| Exercise |
Beginning with the opening line of the entries, return every line through the one containing "end, rise, half, mid", both included, and nothing else. Omit pictures.

::: Data :::

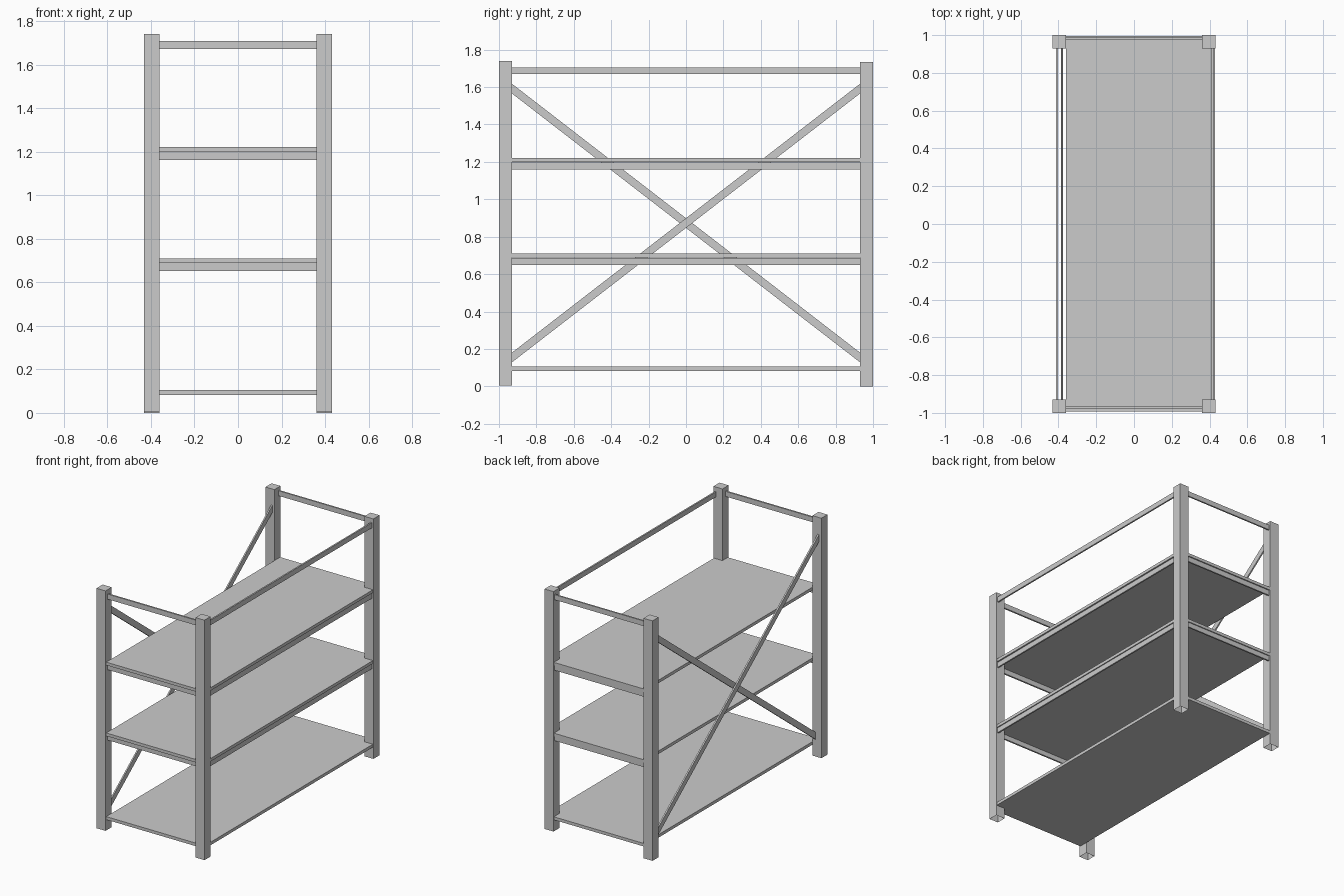
import bpy, bmesh

if "Cube" in bpy.data.objects:
    bpy.data.objects.remove(bpy.data.objects["Cube"])

# Single painted-metal colour
grey = bpy.data.materials.new("light_grey")
grey.use_nodes = True
COLOUR = (0.6, 0.6, 0.6, 1.0)
grey.diffuse_color = COLOUR
grey.node_tree.nodes["Principled BSDF"].inputs["Base Color"].default_value = COLOUR


def finish(name, bm):
    bmesh.ops.recalc_face_normals(bm, faces=bm.faces)
    mesh = bpy.data.meshes.new(name)
    bm.to_mesh(mesh)
    bm.free()
    mesh.materials.append(grey)
    obj = bpy.data.objects.new(name, mesh)
    bpy.context.collection.objects.link(obj)
    return obj


def box(name, x, y, z, open_bottom=False):
    """Box from (min, max) ranges on each axis."""
    bm = bmesh.new()
    bmesh.ops.create_cube(bm, size=1)
    for v in bm.verts:
        v.co = [r[0] if c < 0 else r[1] for r, c in zip((x, y, z), v.co)]
    if open_bottom:
        low = [f for f in bm.faces if f.normal.z < -0.5]
        bmesh.ops.delete(bm, geom=low, context='FACES_ONLY')
    return finish(name, bm)


def brace(name, x, direction):
    """Flat diagonal bar with vertical ends set into the posts."""
    end, rise, half, mid = 0.94, 0.726, 0.026, 0.873
    outline = [(-end, -rise - half), (end, rise - half),
               (end, rise + half), (-end, -rise + half)]
    bm = bmesh.new()
    face = bm.faces.new([bm.verts.new((x[0], y * direction, mid + z)) for y, z in outline])
    new = bmesh.ops.extrude_face_region(bm, geom=[face])["geom"]
    verts = [g for g in new if isinstance(g, bmesh.types.BMVert)]
    bmesh.ops.translate(bm, verts=verts, vec=(x[1] - x[0], 0, 0))
    return finish(name, bm)


# Corner posts: square tubes with open feet, front pair slightly higher
for side, x in (("left", (0.36, 0.432)), ("right", (-0.432, -0.36))):
    box("front_post_" + side, x, (-1.0, -0.93), (0.005, 1.74), True)
    box("back_post_" + side, x, (0.93, 1.0), (0.0, 1.735), True)

# Shelf boards
for name, z in (("bottom", 0.083), ("middle", 0.688), ("top", 1.2)):
    box(name + "_shelf", (-0.36, 0.428), (-0.992, 0.996), (z, z + 0.022))

# Flat rails around the front, back and left side
for name, z in (("middle", 0.653), ("upper", 1.162), ("top", 1.672)):
    h = (z, z + 0.037)
    box(name + "_front_rail", (-0.365, 0.365), (-0.978, -0.966), h)
    box(name + "_back_rail", (-0.365, 0.365), (0.978, 0.989), h)
    box(name + "_side_rail", (0.411, 0.422), (-0.935, 0.935), (h[0] - 0.003, h[1] - 0.003))

# Crossed braces on the open side
brace("outer_brace", (-0.413, -0.402), -1)
brace("inner_brace", (-0.386, -0.376), 1)
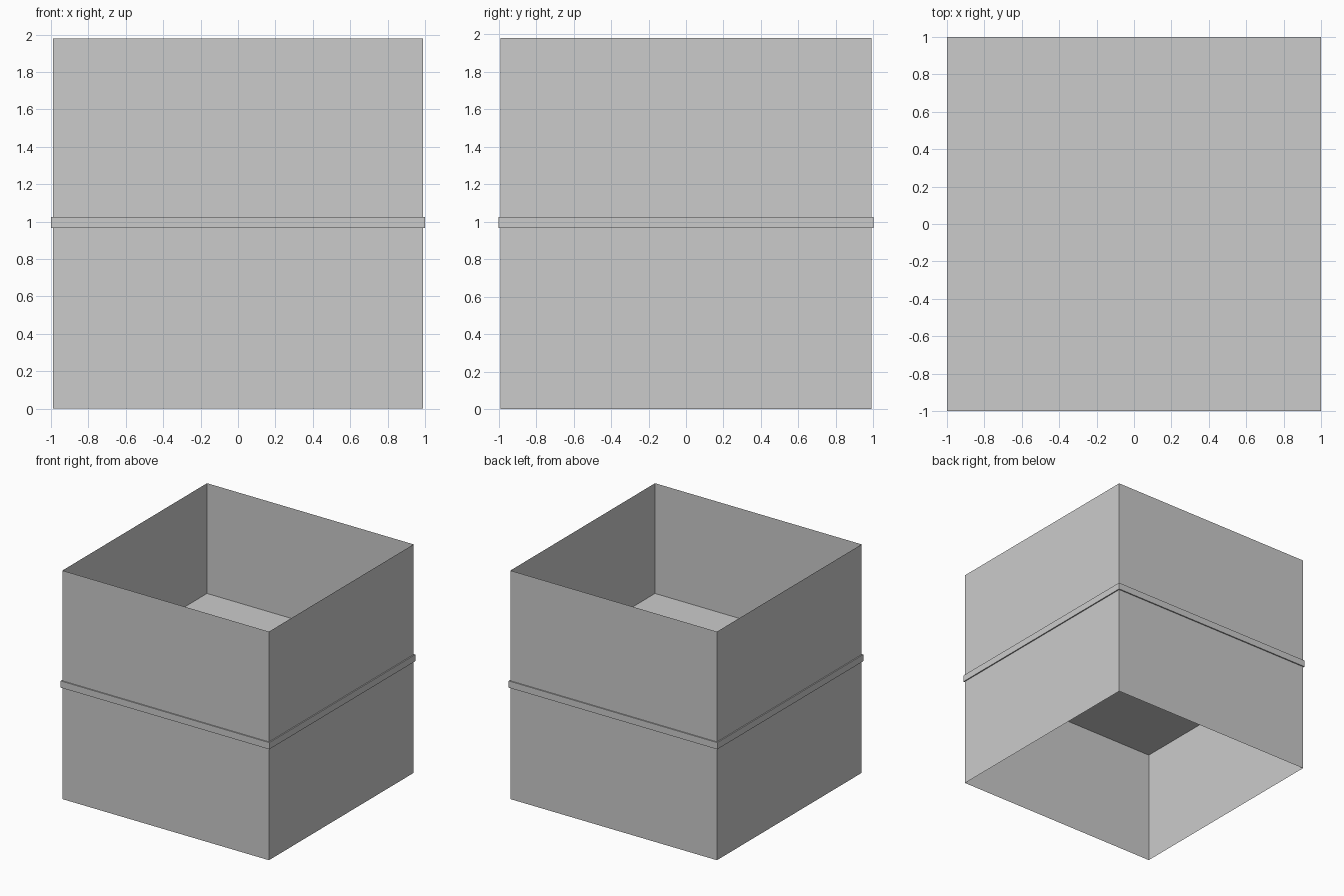
import bpy

if "Cube" in bpy.data.objects:
    bpy.data.objects.remove(bpy.data.objects["Cube"])

W = 0.99             # half width of the walls
H = 1.98             # wall height
B = 1.0              # half width of the band
Z0, Z1 = 0.967, 1.025  # band bottom and top
ZP = 1.0             # underside of the inner floor


def make(name, verts, faces):
    mesh = bpy.data.meshes.new(name)
    mesh.from_pydata(verts, [], faces)
    mesh.update()
    obj = bpy.data.objects.new(name, mesh)
    bpy.context.collection.objects.link(obj)
    return obj


def square(h, z):
    return [(-h, -h, z), (h, -h, z), (h, h, z), (-h, h, z)]


def bridge(a, b):
    return [(a + i, a + (i + 1) % 4, b + (i + 1) % 4, b + i) for i in range(4)]


# Thin sheet walls, open at the top and bottom
make("walls", square(W, 0) + square(W, H), bridge(0, 4))

# Middle floor whose rim projects through the walls as a band
make("floor_and_band",
     square(B, Z1) + square(B, Z0) + square(W, Z0),
     [(0, 1, 2, 3)] + bridge(4, 0) + bridge(8, 4))

# Cracked underside: three flat pieces meeting at one point
crack = [(-W, -0.795), (-0.775, -0.735), (-0.49, -0.51)]
branch_x = [(-0.115, -0.50), (0.45, -0.58), (W, -0.45)]
branch_y = [(-0.53, -0.34), (-0.40, 0.35), (-0.48, W)]
pieces = {
    "front": crack + branch_x + [(W, -W), (-W, -W)],
    "left": crack + branch_y + [(-W, W)],
    "back": crack[-1:] + branch_x + [(W, W)] + branch_y[::-1],
}
for side, outline in pieces.items():
    # Faces point downwards
    area = sum(p[0] * q[1] - q[0] * p[1]
               for p, q in zip(outline, outline[1:] + outline[:1]))
    if area > 0:
        outline = outline[::-1]
    make("underside_piece_" + side, [(x, y, ZP) for x, y in outline],
         [tuple(range(len(outline)))])
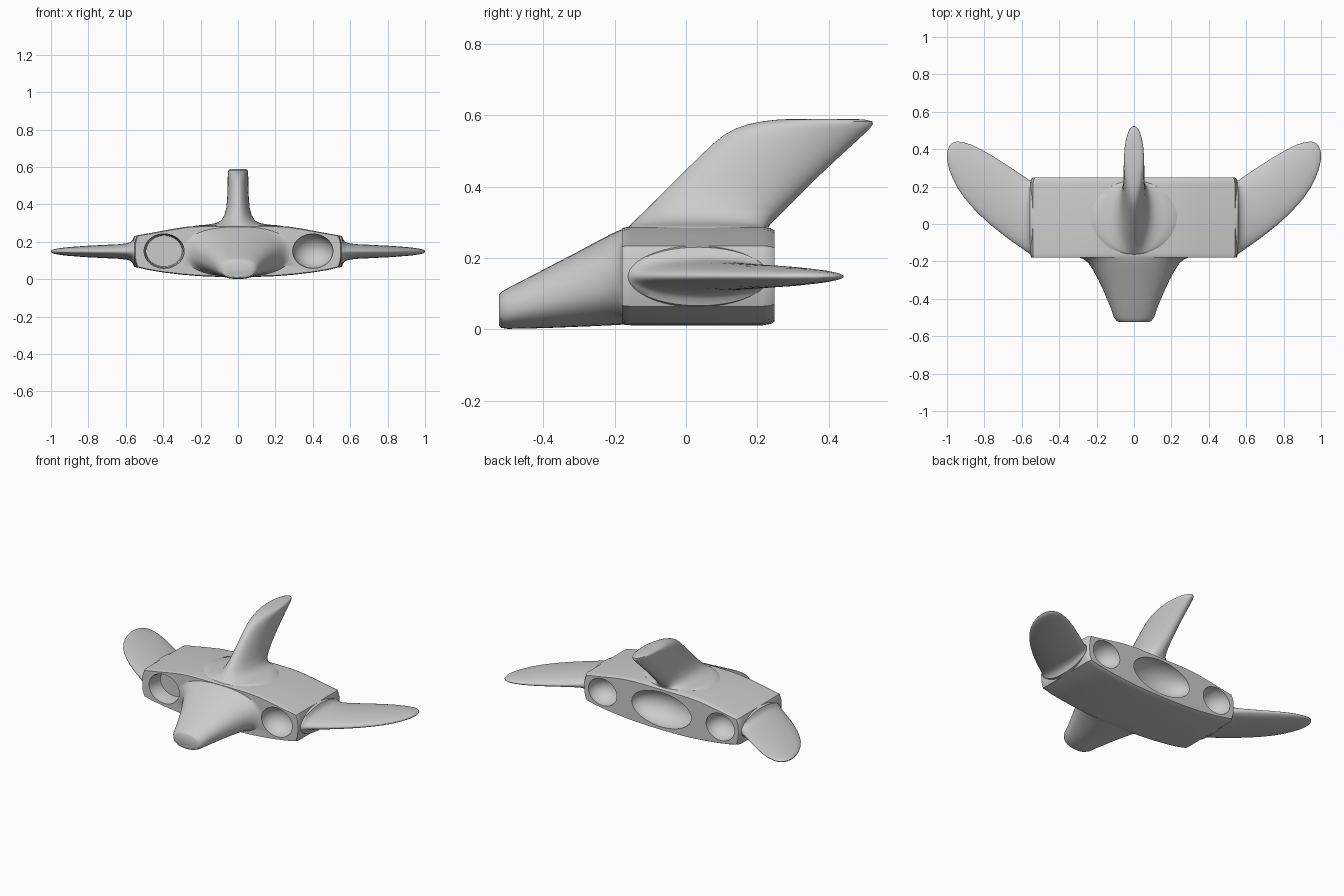
import bpy, bmesh
from math import cos, sin, pi, copysign, radians

if "Cube" in bpy.data.objects:
    bpy.data.objects.remove(bpy.data.objects["Cube"])


def loft(name, rings):
    """Skin a list of equal-length point rings and cap both ends."""
    bm = bmesh.new()
    vs = [[bm.verts.new(p) for p in r] for r in rings]
    n = len(vs[0])
    for a, b in zip(vs, vs[1:]):
        for i in range(n):
            j = (i + 1) % n
            bm.faces.new((a[i], a[j], b[j], b[i]))
    bm.faces.new(vs[0])
    bm.faces.new(vs[-1])
    bmesh.ops.recalc_face_normals(bm, faces=bm.faces)
    me = bpy.data.meshes.new(name)
    bm.to_mesh(me)
    bm.free()
    ob = bpy.data.objects.new(name, me)
    bpy.context.collection.objects.link(ob)
    return ob


def oval(ru, rv, power=2.0, n=48):
    """Superellipse outline as (u, v) pairs."""
    e = 2 / power
    out = []
    for i in range(n):
        c, s = cos(2 * pi * i / n), sin(2 * pi * i / n)
        out.append((ru * copysign(abs(c) ** e, c), rv * copysign(abs(s) ** e, s)))
    return out


def select(ob):
    bpy.ops.object.select_all(action='DESELECT')
    ob.select_set(True)
    bpy.context.view_layer.objects.active = ob


def combine(ob, tool, op):
    m = ob.modifiers.new(op.lower(), 'BOOLEAN')
    m.operation, m.solver, m.object = op, 'EXACT', tool
    select(ob)
    bpy.ops.object.modifier_apply(modifier=m.name)
    bpy.data.objects.remove(tool)


def smooth(ob, angle=35):
    select(ob)
    bpy.ops.object.shade_smooth_by_angle(angle=radians(angle))


# wide centre body: half outline (x, z), mirrored, with rounded front and back rims
top = [(.555, .15), (.552, .20), (.54, .234), (.45, .25), (.36, .267), (.28, .28), (.2, .286), (.1, .287)]
low = [(.1, .012), (.2, .016), (.3, .024), (.4, .036), (.48, .049), (.54, .064), (.552, .10)]
half = top + [(0, .287)]
outline = half + [(-x, z) for x, z in top[::-1]]
outline += [(-x, z) for x, z in low[::-1]] + [(0, .011)] + low
stations = [(-.18, .965), (-.172, .99), (-.155, 1), (.215, 1), (.237, .975), (.248, .93)]
body = loft("body", [[(x * (1 - (1 - k) * .3), y, .15 + (z - .15) * k) for x, z in outline]
                     for y, k in stations])

# tapered nose: y, half width, bottom, top
nose_st = [(-.525, .075, .012, .095), (-.519, .092, .004, .104), (-.5, .107, .001, .115),
           (-.45, .124, .002, .141), (-.4, .145, .003, .167), (-.35, .166, .005, .193),
           (-.3, .19, .007, .219), (-.25, .217, .009, .246), (-.21, .243, .011, .267),
           (-.19, .266, .012, .276), (-.178, .295, .013, .281), (-.16, .31, .014, .284),
           (-.13, .3, .016, .282)]
nose = loft("nose", [[(u, y, (b + t) / 2 + v) for u, v in oval(w, (t - b) / 2, 2.3)]
                     for y, w, b, t in nose_st])
combine(body, nose, 'UNION')


# bowl-shaped engine openings
def bowl(x, y, rx, depth, rz):
    bpy.ops.mesh.primitive_uv_sphere_add(segments=48, ring_count=24, location=(x, y, .15))
    ob = bpy.context.object
    ob.name = "bowl_cutter"
    ob.scale = (rx, depth, rz)
    ob.hide_render = True
    combine(body, ob, 'DIFFERENCE')


bowl(.4, -.182, .108, .10, .092)
for s in (-1, 1):
    bowl(s * .415, .25, .1, .10, .085)
bowl(0, .25, .21, .12, .11)

# the left intake is a stepped well with a flat floor
well = loft("intake_cutter", [[(-.395 + u, y, .15 + v) for u, v in oval(.107 * k, .092 * k)]
                              for y, k in [(-.22, 1), (-.17, 1), (-.155, .94), (-.08, .9)]])
well.hide_render = True
combine(body, well, 'DIFFERENCE')
smooth(body)

# swept wings: x, leading y, trailing y, half thickness
wing_st = [(.54, -.166, .228, .086), (.556, -.162, .233, .082), (.562, -.157, .236, .064),
           (.575, -.148, .245, .05), (.6, -.13, .262, .043), (.65, -.095, .296, .038),
           (.7, -.058, .328, .036), (.76, -.01, .366, .033), (.82, .044, .4, .030),
           (.87, .095, .424, .026), (.91, .143, .436, .023), (.945, .195, .442, .019),
           (.97, .244, .434, .015), (.988, .292, .416, .011), (.997, .33, .394, .006),
           (1.0, .35, .378, .002)]
for s, side in ((1, "right"), (-1, "left")):
    wing = loft("wing_" + side, [[(s * x, (a + b) / 2 + u, .148 + v) for u, v in oval((b - a) / 2, h)]
                                 for x, a, b, h in wing_st])
    smooth(wing, 50)

# tail fin with flared foot: z, leading y, trailing y, half width
fin_st = [(.275, -.17, .232, .24), (.287, -.162, .232, .225), (.292, -.157, .235, .16),
          (.3, -.149, .243, .117), (.315, -.133, .257, .09), (.34, -.107, .282, .074),
          (.38, -.067, .322, .063), (.43, -.017, .373, .058), (.48, .034, .426, .056),
          (.52, .076, .47, .055), (.545, .107, .497, .055), (.562, .138, .515, .054),
          (.575, .175, .524, .053), (.583, .215, .522, .05), (.588, .26, .5, .043),
          (.59, .31, .46, .03)]
fin = loft("tail_fin", [[(u, (a + b) / 2 + v, z) for u, v in oval(w, (b - a) / 2)]
                        for z, a, b, w in fin_st])
smooth(fin, 50)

:::

| Answer space |
import bpy, bmesh

if "Cube" in bpy.data.objects:
    bpy.data.objects.remove(bpy.data.objects["Cube"])

# Single painted-metal colour
grey = bpy.data.materials.new("light_grey")
grey.use_nodes = True
COLOUR = (0.6, 0.6, 0.6, 1.0)
grey.diffuse_color = COLOUR
grey.node_tree.nodes["Principled BSDF"].inputs["Base Color"].default_value = COLOUR


def finish(name, bm):
    bmesh.ops.recalc_face_normals(bm, faces=bm.faces)
    mesh = bpy.data.meshes.new(name)
    bm.to_mesh(mesh)
    bm.free()
    mesh.materials.append(grey)
    obj = bpy.data.objects.new(name, mesh)
    bpy.context.collection.objects.link(obj)
    return obj


def box(name, x, y, z, open_bottom=False):
    """Box from (min, max) ranges on each axis."""
    bm = bmesh.new()
    bmesh.ops.create_cube(bm, size=1)
    for v in bm.verts:
        v.co = [r[0] if c < 0 else r[1] for r, c in zip((x, y, z), v.co)]
    if open_bottom:
        low = [f for f in bm.faces if f.normal.z < -0.5]
        bmesh.ops.delete(bm, geom=low, context='FACES_ONLY')
    return finish(name, bm)


def brace(name, x, direction):
    """Flat diagonal bar with vertical ends set into the posts."""
    end, rise, half, mid = 0.94, 0.726, 0.026, 0.873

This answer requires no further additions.